Both the time module (lines 868-876) and _multiprocessing module (lines 312-321) call SetConsoleCtrlHandler. In the case of the time module, its console control handler sets a Windows event, hInterruptEvent. For the main thread, time.sleep waits on this event via WaitForSingleObject(hInterruptEvent, ul_millis), where ul_millis is the number of milliseconds to sleep unless interrupted by Ctrl+C. Since the handler that you've installed returns True, the time module's handler never gets called to set hInterruptEvent, which means sleep cannot be interrupted.

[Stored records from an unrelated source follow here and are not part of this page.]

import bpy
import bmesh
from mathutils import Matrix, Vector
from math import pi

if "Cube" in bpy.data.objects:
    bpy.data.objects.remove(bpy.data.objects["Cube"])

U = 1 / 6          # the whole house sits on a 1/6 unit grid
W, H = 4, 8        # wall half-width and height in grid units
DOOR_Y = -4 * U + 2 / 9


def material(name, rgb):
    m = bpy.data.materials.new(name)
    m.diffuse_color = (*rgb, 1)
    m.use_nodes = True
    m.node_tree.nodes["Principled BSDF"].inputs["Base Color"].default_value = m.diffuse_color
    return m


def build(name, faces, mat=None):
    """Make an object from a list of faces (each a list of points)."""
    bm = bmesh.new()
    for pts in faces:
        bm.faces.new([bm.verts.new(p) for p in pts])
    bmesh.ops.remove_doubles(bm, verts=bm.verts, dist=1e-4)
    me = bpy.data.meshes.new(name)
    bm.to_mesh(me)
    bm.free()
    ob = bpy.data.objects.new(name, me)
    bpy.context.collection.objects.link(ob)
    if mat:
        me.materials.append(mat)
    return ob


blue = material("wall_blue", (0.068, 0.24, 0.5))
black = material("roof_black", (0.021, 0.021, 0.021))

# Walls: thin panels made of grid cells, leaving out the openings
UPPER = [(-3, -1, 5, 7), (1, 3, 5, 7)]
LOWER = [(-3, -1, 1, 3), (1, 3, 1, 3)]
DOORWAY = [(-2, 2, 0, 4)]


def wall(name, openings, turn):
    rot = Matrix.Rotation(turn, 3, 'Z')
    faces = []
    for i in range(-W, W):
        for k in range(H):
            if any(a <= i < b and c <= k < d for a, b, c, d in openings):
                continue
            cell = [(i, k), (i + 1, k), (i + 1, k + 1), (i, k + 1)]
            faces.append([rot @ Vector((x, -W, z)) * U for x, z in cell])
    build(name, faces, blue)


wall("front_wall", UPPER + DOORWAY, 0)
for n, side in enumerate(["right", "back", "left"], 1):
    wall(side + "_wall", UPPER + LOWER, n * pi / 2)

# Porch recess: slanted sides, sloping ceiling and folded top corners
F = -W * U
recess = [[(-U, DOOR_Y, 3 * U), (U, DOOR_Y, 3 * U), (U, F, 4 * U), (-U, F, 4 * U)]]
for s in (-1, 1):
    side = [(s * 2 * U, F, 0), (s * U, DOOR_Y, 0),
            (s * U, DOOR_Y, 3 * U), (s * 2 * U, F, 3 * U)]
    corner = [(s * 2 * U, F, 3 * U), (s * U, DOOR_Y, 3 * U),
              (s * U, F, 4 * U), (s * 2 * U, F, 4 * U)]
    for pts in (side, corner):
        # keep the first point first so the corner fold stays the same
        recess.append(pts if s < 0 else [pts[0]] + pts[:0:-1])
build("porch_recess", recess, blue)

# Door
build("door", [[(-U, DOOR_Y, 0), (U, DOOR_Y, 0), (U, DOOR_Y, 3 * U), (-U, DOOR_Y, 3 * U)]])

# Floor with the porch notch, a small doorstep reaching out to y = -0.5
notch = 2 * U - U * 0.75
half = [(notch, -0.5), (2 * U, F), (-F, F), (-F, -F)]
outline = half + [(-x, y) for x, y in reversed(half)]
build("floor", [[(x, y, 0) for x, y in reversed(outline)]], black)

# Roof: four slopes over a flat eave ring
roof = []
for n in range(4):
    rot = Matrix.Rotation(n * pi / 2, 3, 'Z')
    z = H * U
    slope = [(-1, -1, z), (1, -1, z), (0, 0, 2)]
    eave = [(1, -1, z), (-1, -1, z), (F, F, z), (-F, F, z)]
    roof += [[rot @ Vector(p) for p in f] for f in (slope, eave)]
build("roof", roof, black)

I tried using imp.init_builtin('time') to reinitialize the time module, but apparently SetConsoleCtrlHandler ignores the 2nd call. It seems the handler has to be removed and then reinserted. Unfortunately, the time module doesn't export a function for that. So, as a kludge, just make sure you import the time module after you install your handler. Since importing scipy also imports time, you need to pre-load libifcoremd.dll using ctypes to get the handlers in the right order. Finally, add a call to thread.interrupt_main to make sure Python's SIGINT handler gets called[1].

For example:

import os
import imp
import ctypes
import thread
import win32api

# Load the DLL manually to ensure its handler gets
# set before our handler.
basepath = imp.find_module('numpy')[1]
ctypes.CDLL(os.path.join(basepath, 'core', 'libmmd.dll'))
ctypes.CDLL(os.path.join(basepath, 'core', 'libifcoremd.dll'))

# Now set our handler for CTRL_C_EVENT. Other control event 
# types will chain to the next handler.
def handler(dwCtrlType, hook_sigint=thread.interrupt_main):
    if dwCtrlType == 0: # CTRL_C_EVENT
        return 1 # don't chain to the next handler
    return 0 # chain to the next handler

win32api.SetConsoleCtrlHandler(handler, 1)

>>> import time
>>> from scipy import stats
>>> time.sleep(10)
Traceback (most recent call last):
  File "<stdin>", line 1, in <module>

[1] interrupt_main calls PyErr_SetInterrupt. This trips Handlers[SIGINT] and calls Py_AddPendingCall to add checksignals_witharg. In turn this calls PyErr_CheckSignals. Since Handlers[SIGINT] is tripped, this calls Handlers[SIGINT].func. Finally, if func is signal.default_int_handler, you'll get a KeyboardInterrupt exception.